The disastrous conclusion to the mission and the ensuing mayhem were the stuff of dreams for the world’s media and everybody from the New York Times – “Have Englishmen Found the Ark of the Covenant?” – to Vossiche Zeitung – “Theft of Relics in the Jerusalem Mosque of Omar” – covered the story in great detail.
The Aberdeen Journal carried no less than nine different accounts, including one headlined “Sacrilege in Holy City: Charges Against British Party.”
This reported: “The members of the expedition had declared that they expected to find a manuscript which would set at rest all doubts as to the Resurrection of Christ.
“But their undertaking was exceedingly adventurous, as if it had been for a moment thought that they intended to remove treasure or manuscripts from the Holy Rock, they would have run the imminent risk of being strangled by their own workmen.”
In the event, the Britons escaped by the skin of their teeth – and through the assistance of some of the Ottoman authorities with whom they had been negotiating – but there was no happy ending for several of the participants in the ill-fated scheme.
As Mr Addison said: “Within a few years, three were dead, one was mad, two were bankrupt, one was divorced and another was deported.”
The Jewish Chronicle had declared: “Any unauthorised person who attempted to disclose the secret chamber containing the Ark would be cursed ‘sixty and six fold’.
An exaggeration, perhaps, but there was no reward for these adventurers.
The book sheds light on a largely untold episode which took place at a pivotal time in European and Middle Eastern history, shortly before the First World War.
And Mr Addison explained why the incident had captured his attention.
He said: “I read Simon Sebag Montefiore’s excellent biography of Jerusalem and it includes a handful of pages about a bizarre expedition of young Eton-educated men who went searching for the Ark of the Covenant which was based on secret cyphers supposedly found in the Bible.
“When I tried to find out more, I discovered that there was not much more about the expedition and much was inaccurate.
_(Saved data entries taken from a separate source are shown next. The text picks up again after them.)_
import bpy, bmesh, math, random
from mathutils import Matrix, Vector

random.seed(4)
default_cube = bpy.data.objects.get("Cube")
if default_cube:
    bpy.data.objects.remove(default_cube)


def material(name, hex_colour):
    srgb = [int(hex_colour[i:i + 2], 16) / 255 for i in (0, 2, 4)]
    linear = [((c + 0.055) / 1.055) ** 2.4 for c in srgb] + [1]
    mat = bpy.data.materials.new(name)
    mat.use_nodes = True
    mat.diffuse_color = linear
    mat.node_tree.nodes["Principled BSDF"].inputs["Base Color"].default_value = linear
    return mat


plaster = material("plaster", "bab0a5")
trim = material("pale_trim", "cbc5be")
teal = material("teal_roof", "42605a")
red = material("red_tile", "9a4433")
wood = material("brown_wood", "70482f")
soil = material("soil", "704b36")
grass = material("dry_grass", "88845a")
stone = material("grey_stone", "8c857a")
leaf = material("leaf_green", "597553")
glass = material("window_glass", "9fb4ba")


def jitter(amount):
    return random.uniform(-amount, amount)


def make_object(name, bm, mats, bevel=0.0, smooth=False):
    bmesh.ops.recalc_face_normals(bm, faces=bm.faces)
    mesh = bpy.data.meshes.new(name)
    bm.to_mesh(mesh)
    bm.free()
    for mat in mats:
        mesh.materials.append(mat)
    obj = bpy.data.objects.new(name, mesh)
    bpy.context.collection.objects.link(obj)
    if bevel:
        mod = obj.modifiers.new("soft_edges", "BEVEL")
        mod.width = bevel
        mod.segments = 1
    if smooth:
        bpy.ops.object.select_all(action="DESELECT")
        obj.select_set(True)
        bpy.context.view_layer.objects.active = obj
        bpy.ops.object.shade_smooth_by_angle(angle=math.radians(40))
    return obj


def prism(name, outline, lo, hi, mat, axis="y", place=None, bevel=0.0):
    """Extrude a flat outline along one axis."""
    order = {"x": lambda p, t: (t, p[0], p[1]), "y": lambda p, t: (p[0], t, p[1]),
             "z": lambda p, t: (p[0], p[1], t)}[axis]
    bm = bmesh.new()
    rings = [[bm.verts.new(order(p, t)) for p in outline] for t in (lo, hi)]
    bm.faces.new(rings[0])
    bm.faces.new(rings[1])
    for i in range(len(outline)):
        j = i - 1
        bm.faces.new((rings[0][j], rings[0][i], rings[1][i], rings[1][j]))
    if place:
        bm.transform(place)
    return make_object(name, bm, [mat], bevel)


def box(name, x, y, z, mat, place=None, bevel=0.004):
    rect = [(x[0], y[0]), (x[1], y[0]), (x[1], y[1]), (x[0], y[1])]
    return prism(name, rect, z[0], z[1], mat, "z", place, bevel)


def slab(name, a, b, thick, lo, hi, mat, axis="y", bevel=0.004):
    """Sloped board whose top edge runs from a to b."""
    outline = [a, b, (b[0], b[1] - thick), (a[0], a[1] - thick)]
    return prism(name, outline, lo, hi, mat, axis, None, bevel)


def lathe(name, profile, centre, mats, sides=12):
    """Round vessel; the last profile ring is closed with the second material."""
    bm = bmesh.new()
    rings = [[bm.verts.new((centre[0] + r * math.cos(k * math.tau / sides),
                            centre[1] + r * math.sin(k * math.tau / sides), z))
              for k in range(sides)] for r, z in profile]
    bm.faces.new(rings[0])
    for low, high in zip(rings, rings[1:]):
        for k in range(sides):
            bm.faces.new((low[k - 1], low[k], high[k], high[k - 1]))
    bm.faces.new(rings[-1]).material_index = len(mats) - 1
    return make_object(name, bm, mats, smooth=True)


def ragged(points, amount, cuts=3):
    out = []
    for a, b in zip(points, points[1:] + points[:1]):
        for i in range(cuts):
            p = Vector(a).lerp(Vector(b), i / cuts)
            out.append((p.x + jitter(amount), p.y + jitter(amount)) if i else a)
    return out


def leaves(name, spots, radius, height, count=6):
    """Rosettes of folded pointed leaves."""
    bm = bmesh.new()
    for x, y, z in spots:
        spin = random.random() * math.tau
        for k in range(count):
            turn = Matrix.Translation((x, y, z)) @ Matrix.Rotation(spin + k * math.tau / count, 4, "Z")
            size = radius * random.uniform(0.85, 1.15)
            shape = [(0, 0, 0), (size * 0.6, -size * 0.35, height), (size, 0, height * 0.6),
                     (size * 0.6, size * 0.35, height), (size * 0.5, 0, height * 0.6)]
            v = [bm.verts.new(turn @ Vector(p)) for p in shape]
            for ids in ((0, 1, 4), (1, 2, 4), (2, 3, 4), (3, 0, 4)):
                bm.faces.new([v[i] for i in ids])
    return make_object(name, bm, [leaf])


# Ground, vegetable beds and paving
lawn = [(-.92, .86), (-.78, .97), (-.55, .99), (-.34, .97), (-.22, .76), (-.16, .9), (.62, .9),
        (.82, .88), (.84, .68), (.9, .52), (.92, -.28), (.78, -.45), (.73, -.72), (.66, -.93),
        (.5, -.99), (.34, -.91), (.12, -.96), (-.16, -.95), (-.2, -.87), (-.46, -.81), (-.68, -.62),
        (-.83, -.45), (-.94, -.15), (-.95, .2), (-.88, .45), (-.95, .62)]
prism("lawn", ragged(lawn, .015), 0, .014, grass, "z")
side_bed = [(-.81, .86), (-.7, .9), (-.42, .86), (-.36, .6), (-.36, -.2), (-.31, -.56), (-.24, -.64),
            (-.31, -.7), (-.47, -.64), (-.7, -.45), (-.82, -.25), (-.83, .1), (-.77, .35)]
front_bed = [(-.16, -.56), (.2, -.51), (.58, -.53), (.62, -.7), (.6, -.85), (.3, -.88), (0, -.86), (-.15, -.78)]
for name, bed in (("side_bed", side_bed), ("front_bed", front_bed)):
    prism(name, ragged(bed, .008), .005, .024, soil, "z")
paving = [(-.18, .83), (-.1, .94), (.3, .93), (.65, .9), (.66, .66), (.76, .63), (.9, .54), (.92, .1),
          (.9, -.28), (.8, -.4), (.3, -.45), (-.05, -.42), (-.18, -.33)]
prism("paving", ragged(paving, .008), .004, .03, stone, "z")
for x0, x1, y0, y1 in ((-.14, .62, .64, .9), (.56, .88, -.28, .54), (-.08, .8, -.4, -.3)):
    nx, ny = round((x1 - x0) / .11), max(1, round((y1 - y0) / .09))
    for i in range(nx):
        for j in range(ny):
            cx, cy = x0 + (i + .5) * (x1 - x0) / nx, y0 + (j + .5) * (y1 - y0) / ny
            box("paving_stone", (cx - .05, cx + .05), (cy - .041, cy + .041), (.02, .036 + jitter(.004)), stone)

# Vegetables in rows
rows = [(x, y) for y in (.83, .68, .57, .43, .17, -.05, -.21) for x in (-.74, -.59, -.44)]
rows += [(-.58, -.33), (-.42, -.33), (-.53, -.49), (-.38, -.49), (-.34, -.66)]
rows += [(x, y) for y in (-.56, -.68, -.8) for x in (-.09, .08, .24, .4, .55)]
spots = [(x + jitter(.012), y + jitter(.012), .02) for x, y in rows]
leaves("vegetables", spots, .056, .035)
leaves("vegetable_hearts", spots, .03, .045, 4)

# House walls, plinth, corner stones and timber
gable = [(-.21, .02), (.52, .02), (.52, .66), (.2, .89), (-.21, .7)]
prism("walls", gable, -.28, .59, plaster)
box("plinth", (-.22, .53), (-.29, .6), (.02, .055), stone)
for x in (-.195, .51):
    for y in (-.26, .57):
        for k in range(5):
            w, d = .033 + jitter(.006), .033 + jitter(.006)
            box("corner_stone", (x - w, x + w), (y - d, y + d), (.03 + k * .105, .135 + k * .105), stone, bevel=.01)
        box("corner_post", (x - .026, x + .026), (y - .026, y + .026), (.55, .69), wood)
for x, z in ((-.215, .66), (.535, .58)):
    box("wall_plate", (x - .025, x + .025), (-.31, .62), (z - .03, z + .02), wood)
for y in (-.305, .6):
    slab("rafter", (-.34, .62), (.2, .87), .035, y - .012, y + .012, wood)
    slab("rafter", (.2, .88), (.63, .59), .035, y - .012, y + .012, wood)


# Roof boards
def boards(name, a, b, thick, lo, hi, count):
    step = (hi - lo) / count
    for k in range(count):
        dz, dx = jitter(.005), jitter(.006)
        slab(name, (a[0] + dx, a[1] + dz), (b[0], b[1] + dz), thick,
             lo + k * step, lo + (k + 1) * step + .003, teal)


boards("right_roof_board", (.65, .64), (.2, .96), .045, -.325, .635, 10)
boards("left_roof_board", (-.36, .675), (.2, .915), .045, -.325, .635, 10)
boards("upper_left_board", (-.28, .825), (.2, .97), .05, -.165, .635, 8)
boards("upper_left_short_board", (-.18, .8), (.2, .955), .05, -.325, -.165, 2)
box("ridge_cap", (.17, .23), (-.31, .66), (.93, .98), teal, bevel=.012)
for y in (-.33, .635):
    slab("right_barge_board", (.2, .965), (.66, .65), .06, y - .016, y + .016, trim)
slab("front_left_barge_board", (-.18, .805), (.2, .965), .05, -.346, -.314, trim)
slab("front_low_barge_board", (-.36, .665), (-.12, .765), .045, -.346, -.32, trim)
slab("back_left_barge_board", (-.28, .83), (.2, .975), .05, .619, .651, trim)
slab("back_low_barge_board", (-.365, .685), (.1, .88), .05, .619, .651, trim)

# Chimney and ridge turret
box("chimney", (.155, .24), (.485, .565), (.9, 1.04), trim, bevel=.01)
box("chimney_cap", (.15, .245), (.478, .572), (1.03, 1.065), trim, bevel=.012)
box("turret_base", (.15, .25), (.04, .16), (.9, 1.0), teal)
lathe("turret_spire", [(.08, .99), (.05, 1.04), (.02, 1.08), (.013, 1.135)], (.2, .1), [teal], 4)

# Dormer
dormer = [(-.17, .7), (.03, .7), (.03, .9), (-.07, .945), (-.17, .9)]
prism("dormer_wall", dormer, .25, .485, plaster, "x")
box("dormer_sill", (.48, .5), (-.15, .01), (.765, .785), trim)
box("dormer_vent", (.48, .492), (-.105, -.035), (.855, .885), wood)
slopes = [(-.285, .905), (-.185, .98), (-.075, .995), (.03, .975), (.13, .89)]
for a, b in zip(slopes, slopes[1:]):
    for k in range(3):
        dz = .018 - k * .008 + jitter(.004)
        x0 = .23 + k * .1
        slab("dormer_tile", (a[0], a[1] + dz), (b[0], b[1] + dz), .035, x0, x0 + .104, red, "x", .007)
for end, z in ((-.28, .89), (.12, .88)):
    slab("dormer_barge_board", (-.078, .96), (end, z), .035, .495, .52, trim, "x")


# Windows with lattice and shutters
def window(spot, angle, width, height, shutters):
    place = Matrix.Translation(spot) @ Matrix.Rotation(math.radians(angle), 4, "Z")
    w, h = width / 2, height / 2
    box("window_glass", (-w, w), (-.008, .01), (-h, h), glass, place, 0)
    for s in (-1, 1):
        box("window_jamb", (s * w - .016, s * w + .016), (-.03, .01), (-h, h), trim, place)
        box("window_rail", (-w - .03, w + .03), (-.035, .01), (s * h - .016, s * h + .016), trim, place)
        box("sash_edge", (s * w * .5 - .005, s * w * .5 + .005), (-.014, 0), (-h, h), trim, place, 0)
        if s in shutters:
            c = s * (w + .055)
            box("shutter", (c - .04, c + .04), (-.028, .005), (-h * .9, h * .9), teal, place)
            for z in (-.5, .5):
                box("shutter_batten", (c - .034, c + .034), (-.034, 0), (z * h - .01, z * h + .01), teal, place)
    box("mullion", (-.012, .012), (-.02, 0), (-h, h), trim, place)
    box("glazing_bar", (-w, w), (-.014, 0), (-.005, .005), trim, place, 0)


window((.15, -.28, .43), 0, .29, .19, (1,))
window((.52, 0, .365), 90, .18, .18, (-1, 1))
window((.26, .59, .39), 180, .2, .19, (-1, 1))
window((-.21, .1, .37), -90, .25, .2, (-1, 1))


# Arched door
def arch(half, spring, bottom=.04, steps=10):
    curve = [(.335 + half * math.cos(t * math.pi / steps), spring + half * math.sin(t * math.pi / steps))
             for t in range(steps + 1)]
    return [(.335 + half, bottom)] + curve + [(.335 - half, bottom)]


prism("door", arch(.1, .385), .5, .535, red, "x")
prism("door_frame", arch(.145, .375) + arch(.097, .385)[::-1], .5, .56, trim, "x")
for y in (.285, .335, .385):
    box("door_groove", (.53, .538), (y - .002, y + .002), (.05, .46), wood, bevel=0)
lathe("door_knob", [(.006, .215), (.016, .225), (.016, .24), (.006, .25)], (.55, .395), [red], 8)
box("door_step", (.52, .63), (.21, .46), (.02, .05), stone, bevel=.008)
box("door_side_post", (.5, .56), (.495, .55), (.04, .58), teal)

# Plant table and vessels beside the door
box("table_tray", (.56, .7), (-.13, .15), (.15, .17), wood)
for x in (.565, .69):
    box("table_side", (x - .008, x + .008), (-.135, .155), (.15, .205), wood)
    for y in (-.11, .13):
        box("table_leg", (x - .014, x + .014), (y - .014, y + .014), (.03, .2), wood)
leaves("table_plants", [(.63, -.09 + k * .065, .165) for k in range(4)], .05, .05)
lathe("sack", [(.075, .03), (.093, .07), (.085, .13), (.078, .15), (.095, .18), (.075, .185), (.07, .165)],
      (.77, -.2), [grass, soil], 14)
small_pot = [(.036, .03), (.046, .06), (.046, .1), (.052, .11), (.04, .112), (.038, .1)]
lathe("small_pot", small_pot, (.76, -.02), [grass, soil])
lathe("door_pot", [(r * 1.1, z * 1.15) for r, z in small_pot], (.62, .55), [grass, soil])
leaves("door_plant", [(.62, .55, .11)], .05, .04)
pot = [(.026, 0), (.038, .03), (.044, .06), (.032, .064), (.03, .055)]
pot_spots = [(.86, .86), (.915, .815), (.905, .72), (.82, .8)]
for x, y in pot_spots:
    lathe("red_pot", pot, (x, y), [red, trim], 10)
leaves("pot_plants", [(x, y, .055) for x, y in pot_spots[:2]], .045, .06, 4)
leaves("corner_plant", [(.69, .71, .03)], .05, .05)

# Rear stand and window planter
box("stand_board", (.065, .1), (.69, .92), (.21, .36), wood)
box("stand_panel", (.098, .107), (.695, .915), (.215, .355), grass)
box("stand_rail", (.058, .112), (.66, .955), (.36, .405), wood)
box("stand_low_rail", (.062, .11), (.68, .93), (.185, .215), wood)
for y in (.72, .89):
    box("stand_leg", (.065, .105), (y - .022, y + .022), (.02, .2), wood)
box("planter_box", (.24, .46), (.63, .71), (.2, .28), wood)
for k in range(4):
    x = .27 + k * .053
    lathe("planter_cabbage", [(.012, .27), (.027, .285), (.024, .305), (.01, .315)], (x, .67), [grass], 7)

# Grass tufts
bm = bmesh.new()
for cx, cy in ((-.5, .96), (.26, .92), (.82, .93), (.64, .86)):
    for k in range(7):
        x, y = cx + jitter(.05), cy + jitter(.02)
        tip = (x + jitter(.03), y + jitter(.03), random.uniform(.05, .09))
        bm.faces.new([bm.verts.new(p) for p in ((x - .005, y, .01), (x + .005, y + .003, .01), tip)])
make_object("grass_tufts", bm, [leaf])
So I decided to try and tell the whole story.”
He added: “In doing so, I found that the situation was much more complex than first portrayed. For example, these Eton-educated ‘English’ gentlemen turned out to have roots in Scotland, Ireland, Wales and Australia as well as England.
“I have always been interested in how the British have influenced so many different parts of the world. There are few places on the planet where the British have not left some imprint, and Jerusalem and the Holy Land certainly do not fall in that category. The Parker expedition certainly left a mark on Jerusalem.
A link between Parker and the author
“I also discovered that my grandfather and the Honourable Montagu Brownlow Parker, both served in Gallipoli and Egypt during the First World War.
“It is unlikely that they ever met; Monty was an English Grenadier Guards officer and the son of an earl [who lived in luxury until his death in 1962].
“My grandfather was a corporal who had worked on the railways in Scotland and was the son of a tailor from Aboyne.
“However, who knows, maybe my grandfather did bump into Monty in Alexandria or Port Said a century ago!”
Mystery continues to surround the existence or otherwise of the Ark, despite the fact it hasn’t been seen for more than two and a half thousand years.
And, as Mr Addison discovered during his research into the subject, a grisly fate often befell those who interfered in the saga.
He said: “In 1930, the New York Times carried a letter, signed M.E.L.F. It told of a ‘Scotch’ woman who lived in Jerusalem and the letter said she possessed the power of foresight. She reportedly had a vision of the Ark’s exact location – it was ‘in a small chamber underground at a certain spot in the temple area.”
“The woman worked for the American School of Archaeology, but unfortunately, before she could tell many people, she was murdered and her body was found hidden in her house near the Garden Tomb a few weeks later.”
Perhaps, when it comes to religious artefacts, it is wisest to leave the past in the past.
Raiders of the Hidden Ark is published by Edgcumbe Press.